In this case, “an apple a day” is still golden advice. A small apple with the skin on it contains 3.6 grams of fiber. The peels of many fruits contain insoluble fiber, which acts as a natural laxative.
If you’re looking for a healthy grab-and-go snack, opt for a dried fruit like prunes. Sure, they sound like something your grandma would have hiding in her kitchen, but there’s a reason people turn to prunes when they’re having issues downstairs. They’re rich in fiber (one half cup has about six grams) and contain sorbitol and fructan, which are natural sugars that have a laxative effect. Not into prunes? Try figs or apricots instead.
Prunes are the first food you thought of, right? They’re rich in fiber. The nutrient is what increases the bulk of your stool so it can move along on its merry way.

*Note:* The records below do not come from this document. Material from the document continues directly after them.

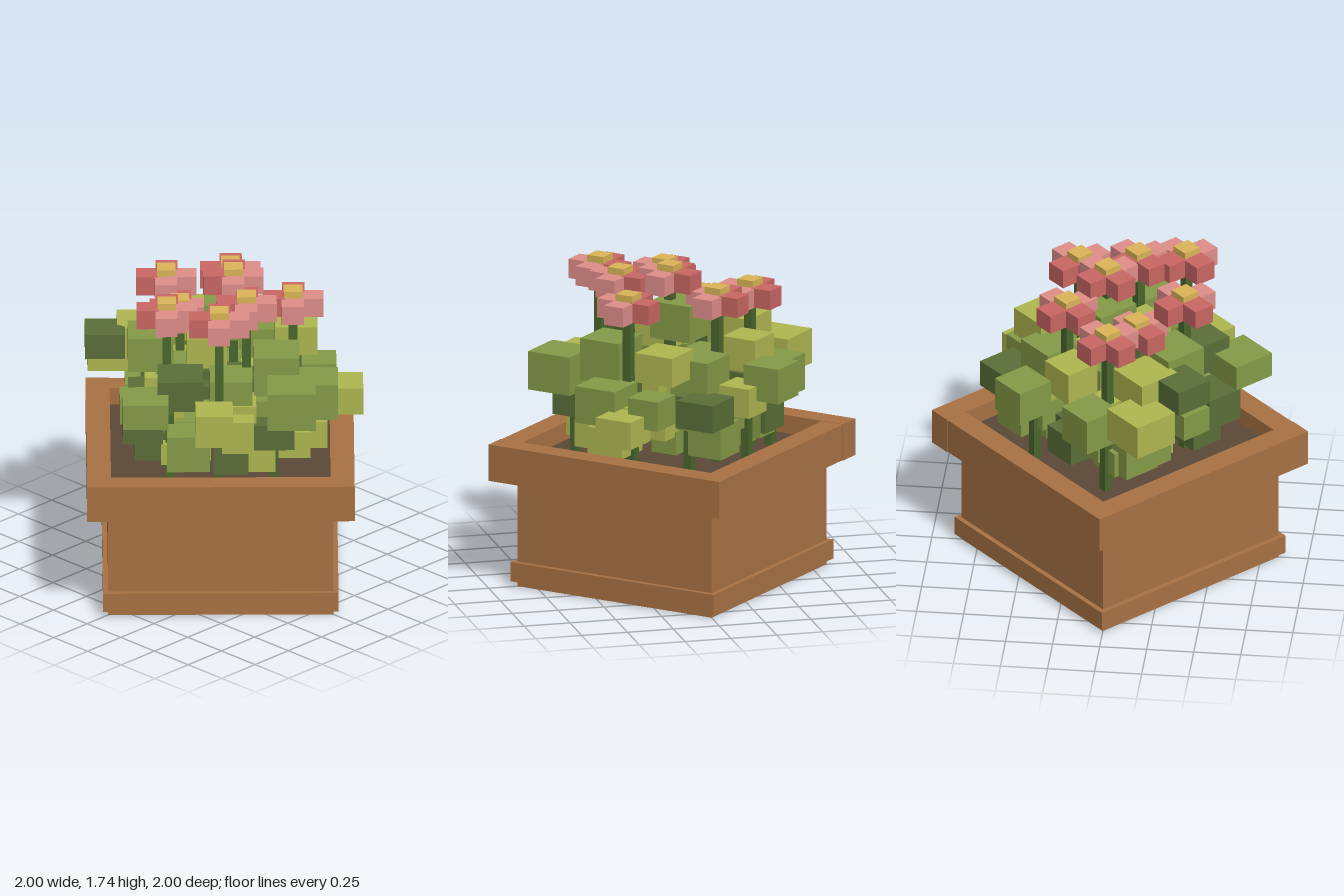
import * as THREE from 'three';

const mat = (name, color) => {
  const m = new THREE.MeshStandardMaterial({ color });
  m.name = name;
  return m;
};

export function createModel() {
  const wood = mat('wood', 0xaa7344), soilMat = mat('soil', 0x5c4a38);
  const stemMat = mat('stem green', 0x4a672d);
  const light = mat('light leaf', 0xb0b850), mid = mat('mid leaf', 0x869c48), dark = mat('dark leaf', 0x5b6f39);
  const red = mat('red petal', 0xcb6864), pink = mat('pink petal', 0xe08f8b), gold = mat('gold centre', 0xdcb658);

  const model = new THREE.Group();
  model.name = 'flowerPlanter';

  const add = (parent, name, material, w, h, d, x, y, z) => {
    const m = new THREE.Mesh(new THREE.BoxGeometry(w, h, d), material);
    m.name = name;
    m.position.set(x, y, z);
    parent.add(m);
    return m;
  };
  // square block standing diagonally, given by its plan centre, half diagonal and height range
  const block = (parent, name, material, x, z, half, y0, y1) => {
    const s = half * Math.SQRT2;
    add(parent, name, material, s, y1 - y0, s, x, (y0 + y1) / 2, z).rotation.y = Math.PI / 4;
  };

  // pot, turned so a corner faces the front
  const pot = new THREE.Group();
  pot.name = 'pot';
  pot.rotation.y = Math.PI / 4;
  model.add(pot);
  add(pot, 'potBody', wood, 1.19, 0.6, 1.19, 0, 0.3, 0);
  add(pot, 'potBaseBand', wood, 1.244, 0.105, 1.244, 0, 0.0825, 0);
  add(pot, 'soil', soilMat, 1.16, 0.1, 1.16, 0, 0.64, 0);
  for (const s of [-1, 1]) {
    add(pot, 'rimLong', wood, 1.414, 0.2, 0.127, 0, 0.69, s * 0.6435);
    add(pot, 'rimShort', wood, 0.127, 0.196, 1.16, s * 0.641, 0.69, 0);
  }

  // large leaf blocks: colour, x, z, half diagonal, bottom, top
  const foliage = new THREE.Group();
  foliage.name = 'foliage';
  model.add(foliage);
  const leaves = [
    [light, -0.18, -0.63, 0.18, 1.06, 1.25], [dark, -0.38, -0.48, 0.15, 1.23, 1.37],
    [light, -0.18, -0.42, 0.17, 1.2, 1.37], [mid, 0.47, -0.42, 0.15, 1.08, 1.27],
    [mid, 0.1, -0.55, 0.15, 1.0, 1.2], [light, 0.22, -0.36, 0.14, 1.18, 1.36],
    [light, 0.45, -0.27, 0.13, 1.0, 1.16], [dark, 0.58, -0.03, 0.16, 0.98, 1.13],
    [light, 0.42, 0.15, 0.16, 1.2, 1.36], [light, 0.52, 0.4, 0.15, 0.9, 1.05],
    [mid, -0.63, 0.07, 0.17, 1.08, 1.22], [dark, -0.4, 0.1, 0.17, 1.12, 1.29],
    [dark, -0.5, -0.08, 0.15, 0.9, 1.08], [light, -0.43, 0.38, 0.14, 1.0, 1.18],
    [mid, -0.06, 0.59, 0.18, 1.06, 1.27], [mid, 0.28, 0.43, 0.17, 0.96, 1.16],
    [mid, -0.3, -0.22, 0.17, 1.22, 1.41], [mid, 0.08, -0.03, 0.17, 1.34, 1.54],
    [mid, 0.07, 0.35, 0.17, 1.13, 1.36], [mid, 0.36, -0.06, 0.16, 1.1, 1.3],
    [light, -0.12, 0.02, 0.15, 1.25, 1.42], [mid, 0.5, 0.24, 0.13, 0.98, 1.14],
    [dark, -0.08, 0.48, 0.15, 0.91, 1.05], [light, 0.27, 0.38, 0.15, 0.78, 0.93],
    [mid, -0.42, 0.18, 0.16, 0.8, 1.0], [mid, 0.5, -0.1, 0.14, 0.8, 0.98],
    [mid, -0.1, -0.46, 0.15, 0.8, 1.0], [dark, 0.2, -0.42, 0.14, 0.84, 1.0],
    [light, -0.28, 0.41, 0.12, 0.92, 1.1], [mid, -0.2, 0.28, 0.16, 1.1, 1.28],
  ];
  for (const [m, x, z, half, y0, y1] of leaves) block(foliage, 'leafBlock', m, x, z, half, y0, y1);

  // small blocks filling the bush down to the rim
  let seed = 7;
  const rnd = () => (seed = (seed * 16807) % 2147483647) / 2147483647;
  for (let i = 0; i < 72; i++) {
    const a = i * 2.4, r = 0.47 * Math.sqrt((i + 0.5) / 72);
    const y = 0.77 + rnd() * (0.48 - 0.6 * r);
    const half = 0.085 + rnd() * 0.05;
    block(foliage, 'innerLeafBlock', [mid, light, mid, light, dark][i % 5],
      r * Math.cos(a), r * Math.sin(a), half, y, y + half * 1.2);
  }

  // stalks carrying the leaves
  for (const [x, z] of [[-0.43, 0.05], [0.45, 0.02], [0.02, -0.53], [-0.1, 0.5], [0.34, 0.3], [0.42, -0.3]]) {
    block(foliage, 'leafStalk', stemMat, x, z, 0.032, 0.68, 1.05);
  }

  // flowers: x, z and top height
  const flowers = [
    [0.02, -0.42, 1.61], [-0.11, -0.19, 1.55], [0.26, -0.18, 1.65], [-0.35, -0.05, 1.65],
    [0.07, 0.03, 1.74], [-0.32, 0.31, 1.7], [-0.07, 0.265, 1.7], [0.245, 0.3, 1.64],
  ];
  for (const [x, z, top] of flowers) {
    const flower = new THREE.Group();
    flower.name = 'flower';
    flower.position.set(x, 0, z);
    model.add(flower);
    block(flower, 'flowerStem', stemMat, 0, 0, 0.033, 0.68, top - 0.07);
    block(flower, 'flowerCentre', gold, 0, 0, 0.07, top - 0.085, top);
    for (const sx of [-1, 1]) {
      block(flower, 'backPetal', red, sx * 0.073, -0.07, 0.083, top - 0.14, top - 0.035);
      block(flower, 'frontPetal', pink, sx * 0.073, 0.07, 0.083, top - 0.142, top - 0.037);
    }
  }
  return model;
}
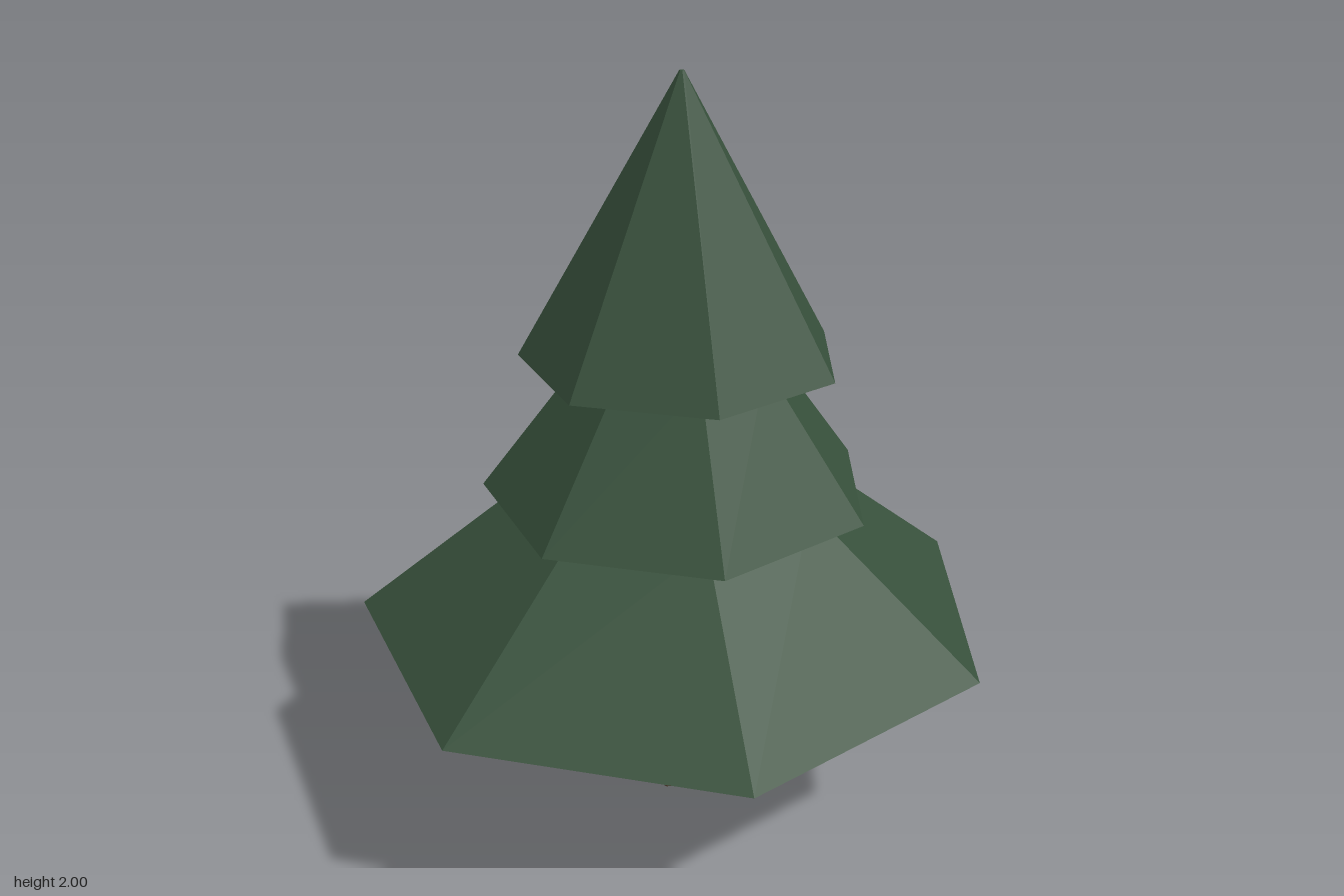
import * as THREE from 'three';

const mat = (color) => new THREE.MeshStandardMaterial({ color, flatShading: true });

// Tapered prism whose lower and upper rings may have different centres (a leaning frustum).
// base / top: { x, y, z, r }; the first corner points to the back (-z).
function frustum(name, sides, base, top, material) {
  const h = top.y - base.y;
  const geo = new THREE.CylinderGeometry(top.r, base.r, h, sides, 1, false, Math.PI);
  const p = geo.attributes.position;
  for (let i = 0; i < p.count; i++) {
    const t = p.getY(i) / h + 0.5;
    p.setXYZ(
      i,
      p.getX(i) + THREE.MathUtils.lerp(base.x, top.x, t),
      base.y + t * h,
      p.getZ(i) + THREE.MathUtils.lerp(base.z, top.z, t)
    );
  }
  geo.computeVertexNormals();
  const mesh = new THREE.Mesh(geo, material);
  mesh.name = name;
  return mesh;
}

export function createModel() {
  const tree = new THREE.Group();
  tree.name = 'pineTree';
  const needles = mat(0x37503b);
  const bark = mat(0x4a3828);
  const cut = mat(0xcccccc);

  // Six-sided trunk, bare cut face at the foot
  tree.add(frustum('trunk', 6,
    { x: -0.002, y: 0, z: 0.042, r: 0.09 },
    { x: -0.004, y: 0.56, z: 0.044, r: 0.063 },
    [bark, bark, cut]));

  // Seven-sided foliage tiers, each ending at the underside of the next
  const tiers = [
    ['lowerFoliage', { x: 0, y: 0.545, z: 0.038, r: 0.853 }, { x: 0, y: 0.927, z: 0.04, r: 0.381 }],
    ['middleFoliage', { x: 0.018, y: 0.927, z: 0.07, r: 0.51 }, { x: 0.025, y: 1.305, z: 0.078, r: 0.231 }],
    ['upperFoliage', { x: 0.035, y: 1.305, z: 0.11, r: 0.405 }, { x: 0.035, y: 2, z: 0.11, r: 0.006 }],
  ];
  for (const [name, base, top] of tiers) tree.add(frustum(name, 7, base, top, needles));

  return tree;
}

You know what they say: beans, beans the magical fruit…so yeah, it makes sense that they can also help with bowel movements. Beans provide a winning combination of soluble and insoluble fiber, the former softens your poo, and the latter bulks it up, making it easier to pass through your digestive tract. This fiber is very helpful for stimulating digestion, as well as for feeding gut bacteria. Additionally, eating a diet high in fiber will help bulk up the weight and size of your stool—and this makes it easier to pass!
While there’s no fiber in coffee, some research shows that it can stimulate bowel movement. You may not think of coffee as something that helps get things moving, but it does for about 30 percent of people. Some people even notice the effect from decaf coffee.
Drinking enough water is the most important factor in relieving constipation. Water is critical to help stool move easily through the colon.
The bottom line on constipation
If you want to poop like a champ, you need to consume enough fruits, vegetables, and water. But if you change your diet and you’re still stuck, it might be time to see a doc. If constipation is an ongoing issue and they’ve done all the right things and still have problems, like they’re not responding to high fiber foods and they’re seeing issues like bleeding or abdominal pain, these are things that should be evaluated by a doctor or a gastroenterologist.